It shows the blue towers of light that beam up from the World Trade Center site as a tribute each year on the anniversary 9/11. In the foreground is the Postcards Memorial on the shore of Staten Island, which pays tribute to the hundreds of men and women who never returned to the borough.
The bagpipes that haunted Yuster’s days also reached the home of her fellow islander, poet Marguerite Rivas, who will curate the exhibit at the Light House Museum. She lived near a church at the time and would hear the pipers tuning their instruments to “Amazing Grace” as she wrote in her poem Witness.
“Amazing Grace bagpipes make everyone wince.
Empty firefighters’ helmets are placed
beside the Easter candle,
and borrowed coffins, flag-draped,
are borne upon brave shoulders.”
A poet’s tale
Rivas pointed to the “omnipresent skyline” on Aug. 22 from the esplanade along Staten Island’s shore.
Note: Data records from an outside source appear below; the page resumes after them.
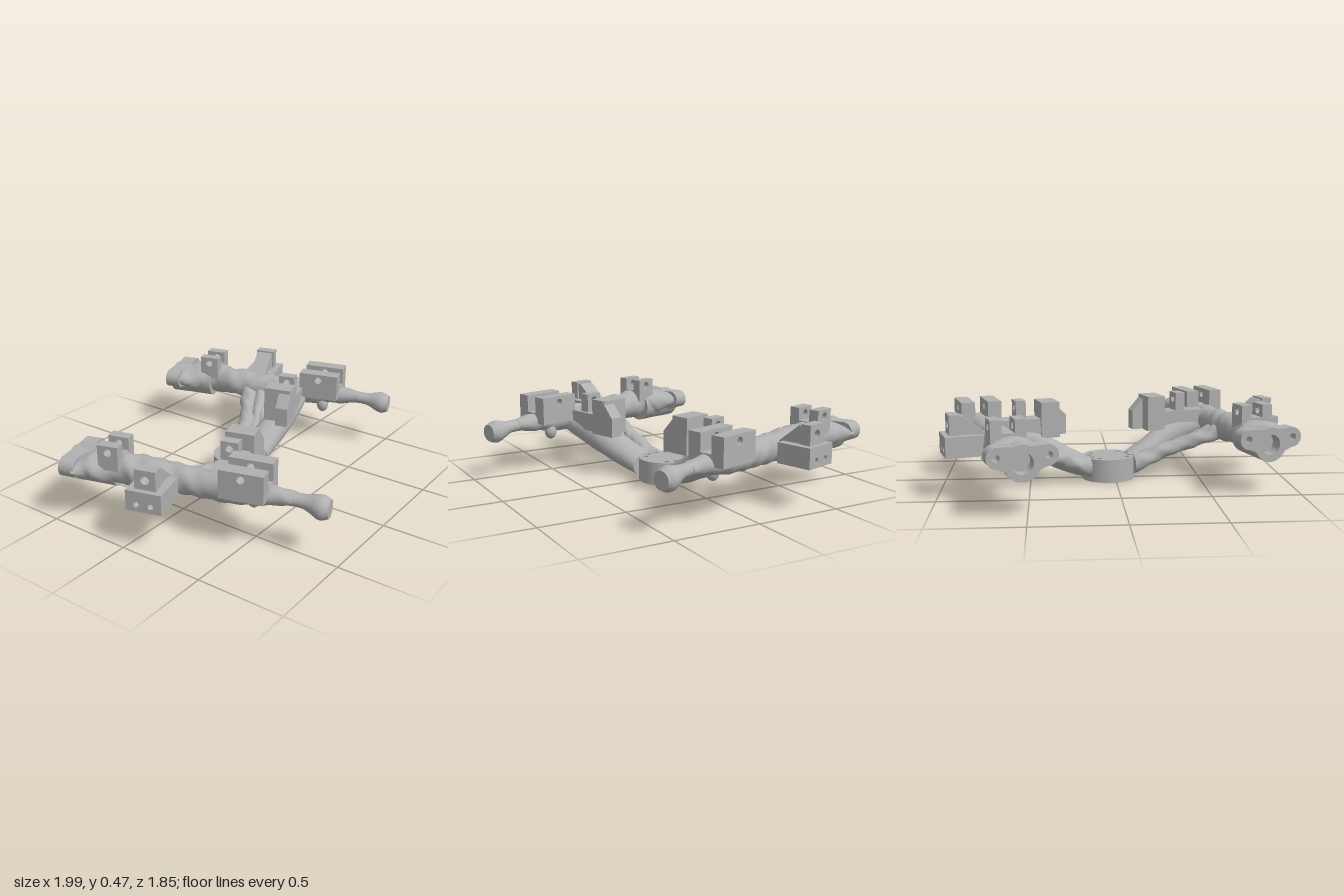
import * as THREE from 'three';
import { toCreasedNormals } from 'three/addons/utils/BufferGeometryUtils.js';

const TILT = 0.27;
const BEAM_X = 0.71;

// Lumpy tube lofted along z. Sections: [along, lateral, y, halfWidth, halfHeight]
function loft(sections, lump, steps = 10, sides = 20) {
  const curve = pick => new THREE.CatmullRomCurve3(sections.map(pick), false, 'catmullrom', 0.5);
  const mid = curve(s => new THREE.Vector3(s[1], s[2], s[0]));
  const rad = curve(s => new THREE.Vector3(s[3], s[4], 0));
  const n = (sections.length - 1) * steps;
  const pos = [], idx = [];
  for (let i = 0; i <= n; i++) {
    const c = mid.getPoint(i / n), r = rad.getPoint(i / n);
    for (let j = 0; j < sides; j++) {
      const a = j / sides * Math.PI * 2;
      const k = 1 + lump * (Math.sin(c.z * 37) * Math.cos(a * 2 + 0.6) + 0.7 * Math.sin(c.z * 59 + 1) * Math.cos(a * 3));
      pos.push(c.x + Math.cos(a) * r.x * k, c.y + Math.sin(a) * r.y * k, c.z);
    }
  }
  for (let i = 0; i < n; i++) for (let j = 0; j < sides; j++) {
    const a = i * sides + j, b = i * sides + (j + 1) % sides, c = b + sides, d = a + sides;
    idx.push(a, b, d, b, c, d);
  }
  // End caps
  for (const end of [0, n]) {
    const p = mid.getPoint(end / n), centre = pos.length / 3;
    pos.push(p.x, p.y, p.z);
    for (let j = 0; j < sides; j++) {
      const a = end * sides + j, b = end * sides + (j + 1) % sides;
      if (end) idx.push(centre, a, b); else idx.push(centre, b, a);
    }
  }
  const g = new THREE.BufferGeometry();
  g.setAttribute('position', new THREE.Float32BufferAttribute(pos, 3));
  g.setIndex(idx);
  return toCreasedNormals(g, 0.9);
}

// The same loft running along x, with lateral given as z
function loftX(sections, lump) {
  return loft(sections.map(([x, z, ...rest]) => [x, -z, ...rest]), lump).rotateY(Math.PI / 2);
}

// Box from centre x, z, base y and size
function box(x, y, z, w, h, d) {
  return new THREE.BoxGeometry(w, h, d).translate(x, y + h / 2, z);
}

function hole(shape, x, y, r) {
  shape.holes.push(new THREE.Path().absarc(x, y, r, 0, Math.PI * 2, true));
}

function extrude(shape, depth) {
  return toCreasedNormals(new THREE.ExtrudeGeometry(shape, { depth, bevelEnabled: false, curveSegments: 24 }), 0.6);
}

// Box with pin holes through x; holes lie at height holeY and the given z offsets
function drilled(x, y, z, w, h, d, holeY, radius, offsets = [0]) {
  const s = new THREE.Shape();
  s.moveTo(-d / 2, 0).lineTo(d / 2, 0).lineTo(d / 2, h).lineTo(-d / 2, h);
  offsets.forEach(o => hole(s, o, holeY - y, radius));
  return extrude(s, w).translate(0, 0, -w / 2).rotateY(Math.PI / 2).translate(x, y, z);
}

// Reflects a geometry in x and restores its outward winding
function mirrored(g) {
  g.scale(-1, 1, 1);
  if (!g.index) g.setIndex([...Array(g.attributes.position.count).keys()]);
  const a = g.index.array;
  for (let i = 0; i < a.length; i += 3) [a[i], a[i + 1]] = [a[i + 1], a[i]];
  return g;
}

// Rear flange: socket circle between two bolt ears
function flange() {
  const s = new THREE.Shape(), P = Math.PI;
  s.absarc(0.13, 0.035, 0.055, -P / 2, P / 2, false);
  s.absarc(0, 0, 0.095, P * 0.36, P * 0.64, false);
  s.absarc(-0.13, 0.035, 0.055, P / 2, P * 1.5, false);
  s.absarc(0, 0, 0.095, P * 1.13, P * 1.87, false);
  hole(s, 0, 0, 0.056);
  for (const x of [-0.135, 0.135]) hole(s, x, 0.035, 0.02);
  return extrude(s, 0.09).translate(0.692, 0.285, -0.713);
}

// Chamfered plate facing the hub
function chamferedPlate() {
  const s = new THREE.Shape();
  s.moveTo(0.215, 0.25).lineTo(0.39, 0.25).lineTo(0.39, 0.46).lineTo(0.3, 0.46).lineTo(0.215, 0.365);
  return extrude(s, 0.075).translate(0, 0, 0.153);
}

// Sloping web from the beam up to the outer upright
function gusset() {
  const s = new THREE.Shape();
  s.moveTo(0.76, 0.3).lineTo(0.91, 0.3).lineTo(0.91, 0.45).lineTo(0.89, 0.45).lineTo(0.76, 0.345);
  return extrude(s, 0.1).translate(0, 0, -0.2);
}

// Long beam with its flared rear and ball-ended front
function buildBeam(part) {
  part('rearFlange', flange());
  part('socketTube', new THREE.CylinderGeometry(0.094, 0.094, 0.2, 32).rotateX(Math.PI / 2).translate(0.692, 0.285, -0.535));
  part('sideBeam', loft([
    [-0.635, 0.697, 0.315, 0.172, 0.06],
    [-0.54, 0.705, 0.305, 0.148, 0.08],
    [-0.43, BEAM_X, 0.305, 0.088, 0.088],
    [-0.25, 0.7, 0.3, 0.097, 0.085],
    [0, 0.7, 0.295, 0.075, 0.078],
    [0.25, BEAM_X, 0.298, 0.08, 0.075],
    [0.56, BEAM_X, 0.305, 0.043, 0.036]], 0.07));
  part('frontKnob', loft([
    [0.5, BEAM_X, 0.305, 0.046, 0.04],
    [0.61, BEAM_X, 0.3, 0.043, 0.037],
    [0.7, 0.715, 0.286, 0.067, 0.065],
    [0.75, 0.715, 0.284, 0.052, 0.05]], 0));
  part('hangingKnob', new THREE.SphereGeometry(0.036, 20, 14).scale(1, 1.25, 1).translate(0.67, 0.235, 0.33));
}

// Channel clamp: a floor between two drilled uprights
function buildClamp(part, name, z, width, wall, depth, bottom, floor, top) {
  part(name + 'Floor', box(0.715, bottom, z, width - wall, floor - bottom, depth));
  for (const side of [-1, 1]) {
    const x = 0.715 + side * (width - wall) / 2;
    part(name + 'Upright', drilled(x, bottom, z, wall, top - bottom, depth, top - 0.038, 0.022));
  }
}

// Bracket standing out from the side of the beam
function buildOuterBracket(part) {
  const z = -0.15;
  part('outerBracketFoot', box(0.86, 0.235, z, 0.14, 0.115, 0.2));
  part('outerBracketFace', drilled(0.965, 0.235, z, 0.07, 0.115, 0.2, 0.275, 0.016, [-0.04, 0.04]));
  part('outerBracketUpright', drilled(0.94, 0.35, z, 0.06, 0.11, 0.12, 0.405, 0.025));
  part('outerBracketGusset', gusset());
}

// Smooth front strut carrying a bracket
function buildFrontStrut(part) {
  part('frontStrut', loftX([
    [0.135, 0.045, 0.073, 0.088, 0.066],
    [0.24, 0.065, 0.115, 0.092, 0.08],
    [0.45, 0.13, 0.215, 0.08, 0.09],
    [0.71, 0.16, 0.29, 0.07, 0.06]], 0.01));
  part('strutBracketBase', box(0.55, 0.255, 0.145, 0.36, 0.107, 0.13));
  part('strutBracketPlate', chamferedPlate());
  part('strutBracketInnerUpright', box(0.335, 0.25, 0.142, 0.11, 0.21, 0.165));
  part('strutBracketUpright', drilled(0.505, 0.35, 0.14, 0.06, 0.122, 0.1, 0.432, 0.022));
}

// Gnarled rear strut with its thinner companion
function buildRearStrut(part) {
  part('rearStrut', loftX([
    [0.135, -0.055, 0.08, 0.066, 0.055],
    [0.35, -0.085, 0.165, 0.048, 0.045],
    [0.55, -0.145, 0.235, 0.047, 0.044],
    [0.7, -0.17, 0.295, 0.07, 0.06]], 0.13));
  part('rearStrutBranch', loftX([
    [0.14, -0.01, 0.07, 0.045, 0.04],
    [0.36, -0.035, 0.15, 0.026, 0.026],
    [0.68, -0.09, 0.285, 0.045, 0.04]], 0.12));
}

// Hub disc with two arcs of bolt holes
function hubDisc() {
  const disc = new THREE.Shape();
  disc.absarc(0, 0, 0.155, 0, Math.PI * 2, false);
  for (const side of [0, 180]) for (const deg of [-43, -14, 14, 43]) {
    const a = THREE.MathUtils.degToRad(side + deg);
    hole(disc, Math.cos(a) * 0.117, Math.sin(a) * 0.117, 0.017);
  }
  return extrude(disc, 0.135).rotateX(-Math.PI / 2);
}

export function createModel() {
  const model = new THREE.Group();
  const grey = new THREE.MeshStandardMaterial({ color: 0xb0b0b0 });
  grey.name = 'plain grey';
  const frame = new THREE.Group();
  frame.name = 'frame';
  frame.rotation.y = TILT;
  frame.position.x = 0.04;
  model.add(frame);

  const add = (parent, name, geometry) => {
    const mesh = new THREE.Mesh(geometry, grey);
    mesh.name = name;
    parent.add(mesh);
  };
  add(frame, 'hub', hubDisc());

  // Matching left and right arms
  for (const name of ['leftArm', 'rightArm']) {
    const arm = new THREE.Group();
    arm.name = name;
    const part = (label, g) => add(arm, label, name === 'rightArm' ? mirrored(g) : g);
    buildBeam(part);
    buildClamp(part, 'rearClamp', -0.445, 0.19, 0.06, 0.12, 0.33, 0.4, 0.472);
    buildClamp(part, 'frontClamp', 0.312, 0.235, 0.08, 0.245, 0.3, 0.362, 0.462);
    buildOuterBracket(part);
    buildFrontStrut(part);
    buildRearStrut(part);
    frame.add(arm);
  }
  return model;
}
New structures now rise from the gaping holes left by the fall of the twin towers.
She cited the poet Ezra Pound, saying her role as a poet is to “tell the tale” of her “tribe.”
Rivas describes in her work the sorrow of the islanders who returned on the ferry from the wreckage, who watched the destruction from the shoreline, and who “carried upon their shoulders the yoke of a pulverized city: ash made of concrete, paper, and life.”
“I don’t remember writing much of anything right after 9/11 except for an e-mail to my best friend,” said Rivas. “She kept my e-mail for me, and sent it back to me when I recovered a bit, because that was basically all I wrote then.”
Her poem “Witness” was born of this exchange.
Rivas wrote another poem, “Aquehonga Night Chant,” on the ferry, surrounded by mourners returning from a firefighter’s funeral.
She attended a reading of “Aquehonga Night Chant” and saw the reader choke on the words, heard sobs from the audience, and shed tears herself. Rivas felt the power of her words that night.
John Coburn of Toronto, Canada, did not tell the story of his “tribe” when he came to the city amid its hardship, but he had always had a love for New York City and depicted in his drawings a sorrow that crossed all geographical boundaries.
John Coburn began drawing New York City when he was a child. He had already published a book of Central Park drawings, and one of New York City hotels by the time the towers fell. Coburn says he “needed to do my own little journey there and feel the sadness in my own way.”
He slipped into the WTC site through a door left open on the periphery and began to draw.
Over the course of his time in the city, he drew rescue workers, chaplains, St. Paul’s Chapel at Trinity Church—symbols of hope and unity in suffering as well as vestiges of a past that lay in ruins.
“Usually sitting down to draw is a beautiful and inspiring thing to do. This was just full of sadness and confusion,” said Coburn in a phone interview.
Coburn’s studio burned down in 2006, and miraculously, the only surviving work was a portfolio of his 9/11 drawings.
Coburn printed 2,900 copies of his book, “Healing Hearts” to give to the families of those who perished on 9/11. He was able to do so for free with the help of many volunteers and donations. The mother of a 35-year-old firefighter who died at the WTC site told Coburn, “If your little book can help four people remember my son, George, I think it would be worthwhile sending the book out.”